Efforts to improve conditions at public mental hospitals in California have failed to shorten periods of confinement and help patients curb violent tendencies, according to an investigation, the Los Angeles Times reports.
In 2006, the U.S. Department of Justice sued California on the grounds that it was violating patients' rights by using improper restraints, heavy sedatives and failing to provide adequate treatment.
The state settled the lawsuit and agreed to a court-supervised improvement plan for four public hospitals with more than 4,000 patients.
According to the Times, DOJ’s main objectives were to ensure that patients were not institutionalized longer than necessary and learned to control violent tendencies.
According to a Times analysis of state data, mental hospitals used fewer restraints and limited their use of certain medications under the improvement plan. However, the rate of patient assaults on other patients and staff members had doubled at Atascadero State Hospital and Metropolitan State Hospital by the end of 2011, according to the Times. The assault rate at Napa State Hospital increased by more than 300% over two years, before decreasing after the killing of a psychiatric worker.
Assault rates decreased by 15% at Patton State Hospital under the improvement plan, according to the Times.
In addition, the Times analysis found that patients on average have been confined in mental hospitals for longer periods under the improvement plan.
According to the Times, DOJ has expressed overall satisfaction with the pace of improvements at state mental hospitals, despite the longer periods of confinement and rising rate of assaults at certain facilities. In November 2011, the agency allowed oversight of Atascadero and Patton to expire. However, DOJ in December 2011 asked a federal court to extend oversight of Metropolitan and Napa, saying in court documents that patients at the facilities remained "at serious risk of harm, even death."
The state Department of Mental Health has started reversing many of the changes made at the mental hospitals as federal oversight expires.
According to the Times' analysis of state records -- as well as interviews with hospital officials, workers, patients and their families -- hospital workers were reluctant to take action against violent or unruly patients under the improvement plan because of pressure to place the fewest restrictions on patients as possible.
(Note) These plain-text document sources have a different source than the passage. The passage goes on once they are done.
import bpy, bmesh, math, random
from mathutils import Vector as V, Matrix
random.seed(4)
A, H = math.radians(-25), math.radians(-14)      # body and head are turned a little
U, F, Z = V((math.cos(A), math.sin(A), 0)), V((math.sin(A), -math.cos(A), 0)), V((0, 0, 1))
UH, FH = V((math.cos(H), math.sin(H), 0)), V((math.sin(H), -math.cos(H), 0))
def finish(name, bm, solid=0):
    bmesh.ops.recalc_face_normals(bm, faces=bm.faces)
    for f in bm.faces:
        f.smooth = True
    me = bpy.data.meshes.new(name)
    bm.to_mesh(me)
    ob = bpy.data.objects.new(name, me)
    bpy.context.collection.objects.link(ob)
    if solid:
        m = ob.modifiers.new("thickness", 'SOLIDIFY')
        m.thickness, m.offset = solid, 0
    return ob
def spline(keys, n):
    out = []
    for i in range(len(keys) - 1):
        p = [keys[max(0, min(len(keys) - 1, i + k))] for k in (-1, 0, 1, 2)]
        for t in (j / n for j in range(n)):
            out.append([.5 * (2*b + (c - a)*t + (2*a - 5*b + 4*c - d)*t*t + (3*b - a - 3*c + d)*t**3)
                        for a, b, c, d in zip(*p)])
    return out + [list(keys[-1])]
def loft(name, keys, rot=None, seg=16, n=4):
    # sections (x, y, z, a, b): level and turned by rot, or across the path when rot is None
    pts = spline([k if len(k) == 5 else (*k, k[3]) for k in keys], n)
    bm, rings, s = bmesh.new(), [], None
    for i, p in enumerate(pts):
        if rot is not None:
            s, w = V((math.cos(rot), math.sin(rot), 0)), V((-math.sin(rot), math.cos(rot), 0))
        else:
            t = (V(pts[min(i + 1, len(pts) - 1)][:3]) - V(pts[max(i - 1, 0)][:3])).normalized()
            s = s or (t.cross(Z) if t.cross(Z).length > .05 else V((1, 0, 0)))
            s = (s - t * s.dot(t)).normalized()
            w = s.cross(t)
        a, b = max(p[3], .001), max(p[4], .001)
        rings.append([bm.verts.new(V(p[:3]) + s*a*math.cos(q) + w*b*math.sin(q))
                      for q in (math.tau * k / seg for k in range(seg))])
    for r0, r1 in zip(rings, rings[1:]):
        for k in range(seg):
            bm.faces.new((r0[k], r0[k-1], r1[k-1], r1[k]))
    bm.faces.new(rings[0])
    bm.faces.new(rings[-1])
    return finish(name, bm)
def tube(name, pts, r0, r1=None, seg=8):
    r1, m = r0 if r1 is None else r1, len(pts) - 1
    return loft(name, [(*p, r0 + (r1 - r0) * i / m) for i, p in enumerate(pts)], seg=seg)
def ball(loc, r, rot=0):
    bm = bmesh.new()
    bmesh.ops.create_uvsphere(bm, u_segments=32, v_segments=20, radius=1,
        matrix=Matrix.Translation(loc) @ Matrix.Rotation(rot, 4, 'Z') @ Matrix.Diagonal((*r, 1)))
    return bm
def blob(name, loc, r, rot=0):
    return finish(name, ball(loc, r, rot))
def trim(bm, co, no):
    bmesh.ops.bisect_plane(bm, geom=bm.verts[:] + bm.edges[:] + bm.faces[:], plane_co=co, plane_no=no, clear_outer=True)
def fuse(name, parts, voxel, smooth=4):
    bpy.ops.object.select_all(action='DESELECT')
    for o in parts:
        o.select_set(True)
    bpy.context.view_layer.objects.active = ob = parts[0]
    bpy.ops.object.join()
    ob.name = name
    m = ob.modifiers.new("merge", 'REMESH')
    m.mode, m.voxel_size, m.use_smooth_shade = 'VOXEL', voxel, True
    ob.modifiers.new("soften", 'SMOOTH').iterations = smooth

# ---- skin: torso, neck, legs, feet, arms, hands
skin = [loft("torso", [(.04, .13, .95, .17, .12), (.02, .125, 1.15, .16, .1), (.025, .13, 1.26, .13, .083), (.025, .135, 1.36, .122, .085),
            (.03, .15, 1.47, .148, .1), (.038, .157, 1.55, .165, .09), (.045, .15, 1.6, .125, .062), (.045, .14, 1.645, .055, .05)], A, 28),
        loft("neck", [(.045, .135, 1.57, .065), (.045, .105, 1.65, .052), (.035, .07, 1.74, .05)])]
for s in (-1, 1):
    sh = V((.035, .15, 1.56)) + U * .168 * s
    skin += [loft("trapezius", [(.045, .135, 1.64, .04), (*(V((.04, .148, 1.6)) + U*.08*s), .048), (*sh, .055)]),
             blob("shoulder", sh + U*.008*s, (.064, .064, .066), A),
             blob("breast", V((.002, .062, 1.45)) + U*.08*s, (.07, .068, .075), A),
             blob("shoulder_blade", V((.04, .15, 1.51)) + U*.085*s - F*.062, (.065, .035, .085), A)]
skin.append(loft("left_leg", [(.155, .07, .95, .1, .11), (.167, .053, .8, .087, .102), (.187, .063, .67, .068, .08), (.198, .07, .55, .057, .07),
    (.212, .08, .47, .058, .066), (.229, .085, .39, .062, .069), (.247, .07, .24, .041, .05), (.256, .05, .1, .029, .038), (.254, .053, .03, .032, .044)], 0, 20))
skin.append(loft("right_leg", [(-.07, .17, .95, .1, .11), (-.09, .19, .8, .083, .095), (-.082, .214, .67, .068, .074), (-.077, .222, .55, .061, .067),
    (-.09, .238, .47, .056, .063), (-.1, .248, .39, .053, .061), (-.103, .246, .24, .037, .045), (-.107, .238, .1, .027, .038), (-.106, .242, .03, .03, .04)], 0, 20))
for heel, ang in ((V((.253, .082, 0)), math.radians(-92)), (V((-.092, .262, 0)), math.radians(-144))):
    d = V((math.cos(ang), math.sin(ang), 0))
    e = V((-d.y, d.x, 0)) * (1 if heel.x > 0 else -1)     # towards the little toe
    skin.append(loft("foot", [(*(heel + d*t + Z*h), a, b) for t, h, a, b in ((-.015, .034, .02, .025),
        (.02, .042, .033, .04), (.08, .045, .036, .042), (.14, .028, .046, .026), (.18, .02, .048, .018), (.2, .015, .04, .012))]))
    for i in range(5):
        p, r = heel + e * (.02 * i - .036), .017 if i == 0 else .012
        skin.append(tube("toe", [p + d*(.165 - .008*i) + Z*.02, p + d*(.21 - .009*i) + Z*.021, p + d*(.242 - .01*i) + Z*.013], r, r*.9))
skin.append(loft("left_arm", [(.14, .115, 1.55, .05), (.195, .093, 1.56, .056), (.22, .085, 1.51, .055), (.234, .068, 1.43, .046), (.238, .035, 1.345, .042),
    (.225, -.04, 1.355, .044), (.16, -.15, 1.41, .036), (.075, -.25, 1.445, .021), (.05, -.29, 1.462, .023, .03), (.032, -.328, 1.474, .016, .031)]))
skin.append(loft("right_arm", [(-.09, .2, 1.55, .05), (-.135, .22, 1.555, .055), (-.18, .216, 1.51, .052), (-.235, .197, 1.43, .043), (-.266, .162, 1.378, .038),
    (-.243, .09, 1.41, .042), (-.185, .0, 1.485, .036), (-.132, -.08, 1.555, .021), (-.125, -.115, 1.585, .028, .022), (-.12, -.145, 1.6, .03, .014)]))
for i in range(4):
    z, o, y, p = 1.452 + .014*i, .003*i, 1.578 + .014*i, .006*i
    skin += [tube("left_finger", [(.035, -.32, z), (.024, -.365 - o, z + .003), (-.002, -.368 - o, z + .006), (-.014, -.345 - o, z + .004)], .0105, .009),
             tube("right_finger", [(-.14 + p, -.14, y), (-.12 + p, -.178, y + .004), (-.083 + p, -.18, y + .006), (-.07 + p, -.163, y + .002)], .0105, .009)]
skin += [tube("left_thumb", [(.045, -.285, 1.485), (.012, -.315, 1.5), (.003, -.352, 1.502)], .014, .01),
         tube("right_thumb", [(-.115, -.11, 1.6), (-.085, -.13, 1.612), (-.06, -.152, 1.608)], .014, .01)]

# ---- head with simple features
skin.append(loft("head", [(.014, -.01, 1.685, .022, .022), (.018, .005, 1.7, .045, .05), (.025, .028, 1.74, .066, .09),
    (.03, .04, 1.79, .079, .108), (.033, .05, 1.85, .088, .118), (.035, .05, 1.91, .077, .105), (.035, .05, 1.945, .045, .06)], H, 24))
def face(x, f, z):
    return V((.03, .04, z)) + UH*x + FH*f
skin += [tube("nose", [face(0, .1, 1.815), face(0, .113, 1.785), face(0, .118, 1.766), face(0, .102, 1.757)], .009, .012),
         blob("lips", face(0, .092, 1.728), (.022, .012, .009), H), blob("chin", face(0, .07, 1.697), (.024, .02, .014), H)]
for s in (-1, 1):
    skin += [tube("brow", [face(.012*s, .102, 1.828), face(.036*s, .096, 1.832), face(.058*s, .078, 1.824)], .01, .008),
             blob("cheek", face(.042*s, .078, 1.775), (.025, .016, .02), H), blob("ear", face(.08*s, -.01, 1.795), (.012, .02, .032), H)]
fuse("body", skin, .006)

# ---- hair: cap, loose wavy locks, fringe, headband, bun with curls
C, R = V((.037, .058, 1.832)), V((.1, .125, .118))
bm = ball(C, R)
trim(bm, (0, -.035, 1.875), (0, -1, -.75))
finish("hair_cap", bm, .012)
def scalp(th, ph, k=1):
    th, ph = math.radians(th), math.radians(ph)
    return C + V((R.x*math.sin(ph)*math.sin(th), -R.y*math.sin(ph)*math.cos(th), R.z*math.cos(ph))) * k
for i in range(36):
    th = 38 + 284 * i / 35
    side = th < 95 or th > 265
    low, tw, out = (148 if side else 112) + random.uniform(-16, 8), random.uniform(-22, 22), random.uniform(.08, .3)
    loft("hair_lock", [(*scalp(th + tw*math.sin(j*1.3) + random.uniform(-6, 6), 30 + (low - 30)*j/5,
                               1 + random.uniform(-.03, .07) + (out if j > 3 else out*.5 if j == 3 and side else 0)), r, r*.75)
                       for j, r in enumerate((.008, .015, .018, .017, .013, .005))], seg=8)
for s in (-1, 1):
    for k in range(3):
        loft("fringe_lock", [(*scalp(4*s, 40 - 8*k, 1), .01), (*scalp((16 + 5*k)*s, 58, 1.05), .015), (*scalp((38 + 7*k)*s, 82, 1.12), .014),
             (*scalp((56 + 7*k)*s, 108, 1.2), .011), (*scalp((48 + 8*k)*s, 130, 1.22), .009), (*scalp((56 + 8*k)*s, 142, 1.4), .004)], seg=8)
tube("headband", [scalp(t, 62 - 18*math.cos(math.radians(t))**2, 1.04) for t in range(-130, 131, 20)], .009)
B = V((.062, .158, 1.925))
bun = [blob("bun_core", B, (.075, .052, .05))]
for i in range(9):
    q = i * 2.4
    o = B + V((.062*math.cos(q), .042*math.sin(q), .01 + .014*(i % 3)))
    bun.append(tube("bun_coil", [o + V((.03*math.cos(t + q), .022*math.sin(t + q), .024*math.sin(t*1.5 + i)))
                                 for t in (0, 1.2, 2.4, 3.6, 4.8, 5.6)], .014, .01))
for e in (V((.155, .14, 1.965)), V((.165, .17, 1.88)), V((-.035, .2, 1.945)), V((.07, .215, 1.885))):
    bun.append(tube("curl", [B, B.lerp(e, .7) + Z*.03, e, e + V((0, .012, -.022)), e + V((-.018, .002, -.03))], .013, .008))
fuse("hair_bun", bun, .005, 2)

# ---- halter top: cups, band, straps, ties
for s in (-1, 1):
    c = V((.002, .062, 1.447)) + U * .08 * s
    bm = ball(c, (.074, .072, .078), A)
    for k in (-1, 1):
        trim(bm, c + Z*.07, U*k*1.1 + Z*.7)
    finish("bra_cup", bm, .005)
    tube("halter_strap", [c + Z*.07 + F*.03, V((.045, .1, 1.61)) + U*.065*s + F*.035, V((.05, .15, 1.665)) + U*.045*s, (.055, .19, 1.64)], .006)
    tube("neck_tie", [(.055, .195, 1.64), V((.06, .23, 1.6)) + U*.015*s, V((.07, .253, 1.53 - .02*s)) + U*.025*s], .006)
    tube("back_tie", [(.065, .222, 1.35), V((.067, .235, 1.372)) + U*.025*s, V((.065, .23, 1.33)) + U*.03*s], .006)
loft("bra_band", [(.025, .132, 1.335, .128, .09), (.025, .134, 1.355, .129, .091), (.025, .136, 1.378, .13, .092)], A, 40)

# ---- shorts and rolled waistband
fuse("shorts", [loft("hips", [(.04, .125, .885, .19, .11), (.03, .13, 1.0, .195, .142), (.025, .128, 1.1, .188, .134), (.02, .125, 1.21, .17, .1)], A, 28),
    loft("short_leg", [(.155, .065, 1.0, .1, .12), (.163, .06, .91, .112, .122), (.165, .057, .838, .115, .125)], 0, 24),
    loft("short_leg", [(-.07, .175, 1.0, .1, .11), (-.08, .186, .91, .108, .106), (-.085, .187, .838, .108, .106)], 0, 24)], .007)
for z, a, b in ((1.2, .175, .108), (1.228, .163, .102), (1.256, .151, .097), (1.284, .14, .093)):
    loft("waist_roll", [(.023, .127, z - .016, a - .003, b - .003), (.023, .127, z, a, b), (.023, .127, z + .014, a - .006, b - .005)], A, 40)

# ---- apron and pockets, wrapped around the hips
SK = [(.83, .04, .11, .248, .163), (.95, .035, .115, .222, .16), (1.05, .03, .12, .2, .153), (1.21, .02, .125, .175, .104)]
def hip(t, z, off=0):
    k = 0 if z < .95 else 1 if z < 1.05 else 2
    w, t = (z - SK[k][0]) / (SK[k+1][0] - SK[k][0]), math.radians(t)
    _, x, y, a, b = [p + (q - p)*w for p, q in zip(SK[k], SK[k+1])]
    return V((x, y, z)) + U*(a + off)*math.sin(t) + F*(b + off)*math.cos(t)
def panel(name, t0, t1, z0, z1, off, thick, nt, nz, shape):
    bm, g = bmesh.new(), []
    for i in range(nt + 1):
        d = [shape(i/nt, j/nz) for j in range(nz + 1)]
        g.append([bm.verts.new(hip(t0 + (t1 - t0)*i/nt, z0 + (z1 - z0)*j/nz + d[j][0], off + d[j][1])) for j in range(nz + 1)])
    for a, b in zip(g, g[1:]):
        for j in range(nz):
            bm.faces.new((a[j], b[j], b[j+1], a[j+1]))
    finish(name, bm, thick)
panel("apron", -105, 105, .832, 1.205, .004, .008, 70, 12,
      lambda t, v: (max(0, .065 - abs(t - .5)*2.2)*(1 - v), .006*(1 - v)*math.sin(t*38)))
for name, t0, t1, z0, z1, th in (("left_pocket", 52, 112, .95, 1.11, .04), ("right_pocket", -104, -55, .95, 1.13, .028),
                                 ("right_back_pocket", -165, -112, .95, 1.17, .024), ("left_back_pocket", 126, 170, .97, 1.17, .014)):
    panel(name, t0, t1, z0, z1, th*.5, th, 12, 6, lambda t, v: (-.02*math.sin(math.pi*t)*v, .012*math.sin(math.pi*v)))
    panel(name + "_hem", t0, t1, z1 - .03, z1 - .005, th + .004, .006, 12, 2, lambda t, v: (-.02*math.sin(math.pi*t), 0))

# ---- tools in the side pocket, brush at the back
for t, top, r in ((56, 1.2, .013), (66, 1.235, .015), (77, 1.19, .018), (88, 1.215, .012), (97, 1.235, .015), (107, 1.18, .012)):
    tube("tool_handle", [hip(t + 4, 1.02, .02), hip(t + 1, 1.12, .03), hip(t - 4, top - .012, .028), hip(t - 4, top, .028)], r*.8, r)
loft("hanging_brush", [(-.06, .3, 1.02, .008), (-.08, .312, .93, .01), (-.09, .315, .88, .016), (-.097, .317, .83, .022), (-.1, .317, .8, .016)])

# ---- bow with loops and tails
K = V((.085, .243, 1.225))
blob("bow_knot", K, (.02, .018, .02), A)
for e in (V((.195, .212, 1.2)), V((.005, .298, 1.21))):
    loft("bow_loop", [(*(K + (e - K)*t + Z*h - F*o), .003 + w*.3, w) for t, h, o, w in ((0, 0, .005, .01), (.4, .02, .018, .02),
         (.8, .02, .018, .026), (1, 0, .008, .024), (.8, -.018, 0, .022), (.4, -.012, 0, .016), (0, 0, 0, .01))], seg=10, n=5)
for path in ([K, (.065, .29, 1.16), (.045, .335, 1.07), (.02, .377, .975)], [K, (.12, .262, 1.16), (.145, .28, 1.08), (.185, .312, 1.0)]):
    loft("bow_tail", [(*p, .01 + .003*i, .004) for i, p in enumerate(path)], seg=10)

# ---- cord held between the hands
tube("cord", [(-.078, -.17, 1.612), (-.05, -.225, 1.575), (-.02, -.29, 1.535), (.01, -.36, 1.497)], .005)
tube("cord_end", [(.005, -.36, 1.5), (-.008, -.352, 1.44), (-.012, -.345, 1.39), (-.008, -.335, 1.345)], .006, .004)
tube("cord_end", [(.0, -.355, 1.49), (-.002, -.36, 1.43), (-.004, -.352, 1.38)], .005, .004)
In addition, hospital workers were charged with documenting progress on about 360 separate objectives under the reform effort, leaving them less time to care for patients and develop suitable treatments.
Mubashir Farooqi, a psychiatrist at Patton, said the improvement plan "was a huge, very expensive, very idiotic experiment that failed badly."
Mel Hunter, former executive director of Atascadero, said, "[I]n terms of reduction in cost, reduction in time served in treatment and reduction in violence," the plan was "a failure."
Assistant Attorney General Thomas Perez (D) -- head DOJ's Civil Rights Division – said that policies and procedures at the mental hospitals improved under court supervision but that the facilities did not pay enough attention to whether patient health also was improving.
A DOJ spokesperson said that hospitals must respect patients' constitutional rights and that state officials must determine the best course to do so (Romney/Hoeffel, Los Angeles Times, 4/15).